Vermont is a beautiful state and ideal for hiking since it has many diverse areas to explore such as woodlands and mountains with breathtaking panoramic vistas. Every region of this great state provides access to trails and hiking areas.

One of the most well known hiking trails in Vermont is Long Trail. The Long Trail stretches across the state of Vermont from the Canadian border to the Massachusetts border going over the Green Mountain and spanning 270 miles long. It ascends to the highest point in Vermont at an elevation of 4,395 feet. There are also 170 miles of side trails to explore. Portions of the Long Trail are wide and suitable for family day hikes. Other parts of the trail become somewhat treacherous as it narrows to 18 inches when it hugs the steep slope of Green Mountain. The southern portion of Long Trail merges with the Appalachian Trail for approximately 100 miles. In fact, the Long Trail is what inspired the creation of the Appalachian Trail.

The Glastenbury Mountain Trail is also part of the Appalachian Trail. It is 22 miles long and is suitable for experienced and beginners alike. There is an opportunity for 3000 ft. ascents which provide awe inspiring panoramic views of the surrounding wilderness. Battell Trail crosses Mount Abraham. This trail is suited for the more experienced hiker since it requires a rigorous climb up the 4000 ft. peak. The trail at Little Rock Pond is a good choice for beginners and families that also provides waterfront campsites for overnight hikes. The trail is 4 miles long, almost 7 miles if a trip to the summit is included. Elevation gain is 300 ft. to Little Rock Pond and 1000 ft. to the summit of Green Mountain. The Big Branch Wilderness Trail is also popular with hikers in Vermont. This trail winds through the Big Branch Wilderness, crosses Baker Peak and hugs Griffith Lake. The circuit takes all but the strongest hikers at least two days. It is rated intermediate difficulty and has an elevation gain of 1400 ft. Mount Pisgah Trail is rated as moderately rough and difficult. It has a total elevation gain of 800 ft. It is well worth the effort as the view from atop the cliff is spectacular.

These are just a handful of the many scenic hiking trails that Vermont has to offer. There is a trail for everyone from beginner to advanced. When planning a hiking vacation to Vermont, the first thing to consider is the time of year when you will visit. Fall is very popular as the weather is cooler and the colorful leaves make for hauntingly beautiful panoramic vistas. Remember that trail conditions will vary with the seasons. Always take the proper precautions to ensure your safety such as taking along a buddy or leaving a trail plan with someone in case you become sick or injured while hiking. You can take an escorted tour of these trails if you do not feel comfortable going by yourself.

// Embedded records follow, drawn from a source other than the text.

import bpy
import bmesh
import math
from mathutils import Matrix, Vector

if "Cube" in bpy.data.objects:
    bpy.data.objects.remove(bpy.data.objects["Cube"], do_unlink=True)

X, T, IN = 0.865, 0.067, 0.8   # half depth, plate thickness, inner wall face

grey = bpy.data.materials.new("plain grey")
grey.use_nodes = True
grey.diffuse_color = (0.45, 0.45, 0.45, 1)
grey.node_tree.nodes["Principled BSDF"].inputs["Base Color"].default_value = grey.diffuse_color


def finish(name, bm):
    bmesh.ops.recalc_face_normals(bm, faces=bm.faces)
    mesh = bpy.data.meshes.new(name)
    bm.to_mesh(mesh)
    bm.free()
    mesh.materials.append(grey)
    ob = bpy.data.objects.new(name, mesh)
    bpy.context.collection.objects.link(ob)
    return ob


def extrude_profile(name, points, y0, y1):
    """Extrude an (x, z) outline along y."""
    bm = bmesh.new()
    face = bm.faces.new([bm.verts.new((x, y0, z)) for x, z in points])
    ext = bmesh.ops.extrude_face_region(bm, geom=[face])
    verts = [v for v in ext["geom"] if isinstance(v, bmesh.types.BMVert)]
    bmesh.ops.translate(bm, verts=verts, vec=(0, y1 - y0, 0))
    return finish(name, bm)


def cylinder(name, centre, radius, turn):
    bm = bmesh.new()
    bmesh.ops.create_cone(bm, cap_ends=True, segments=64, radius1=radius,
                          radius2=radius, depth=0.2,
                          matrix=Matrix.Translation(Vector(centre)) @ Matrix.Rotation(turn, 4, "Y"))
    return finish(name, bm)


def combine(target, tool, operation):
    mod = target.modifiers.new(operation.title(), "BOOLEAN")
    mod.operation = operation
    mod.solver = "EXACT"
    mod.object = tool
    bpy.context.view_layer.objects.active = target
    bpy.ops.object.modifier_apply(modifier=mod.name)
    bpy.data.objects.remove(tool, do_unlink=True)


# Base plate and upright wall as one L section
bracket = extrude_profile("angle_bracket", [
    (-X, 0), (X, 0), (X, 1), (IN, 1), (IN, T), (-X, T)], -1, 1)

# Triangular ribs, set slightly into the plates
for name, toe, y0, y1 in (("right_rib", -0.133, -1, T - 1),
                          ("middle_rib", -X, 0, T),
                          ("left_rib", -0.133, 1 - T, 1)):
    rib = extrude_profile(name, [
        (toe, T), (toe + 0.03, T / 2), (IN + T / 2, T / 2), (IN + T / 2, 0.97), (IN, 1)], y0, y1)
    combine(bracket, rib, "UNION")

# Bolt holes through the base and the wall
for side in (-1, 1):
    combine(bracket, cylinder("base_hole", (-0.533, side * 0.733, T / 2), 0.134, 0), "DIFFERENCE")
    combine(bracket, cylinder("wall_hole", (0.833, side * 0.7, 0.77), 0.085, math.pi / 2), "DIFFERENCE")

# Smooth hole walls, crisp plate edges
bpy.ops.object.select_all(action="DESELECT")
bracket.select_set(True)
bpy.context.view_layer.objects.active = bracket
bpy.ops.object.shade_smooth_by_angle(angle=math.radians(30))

For more information about hiking in the Green Mountain state, visit the following sites: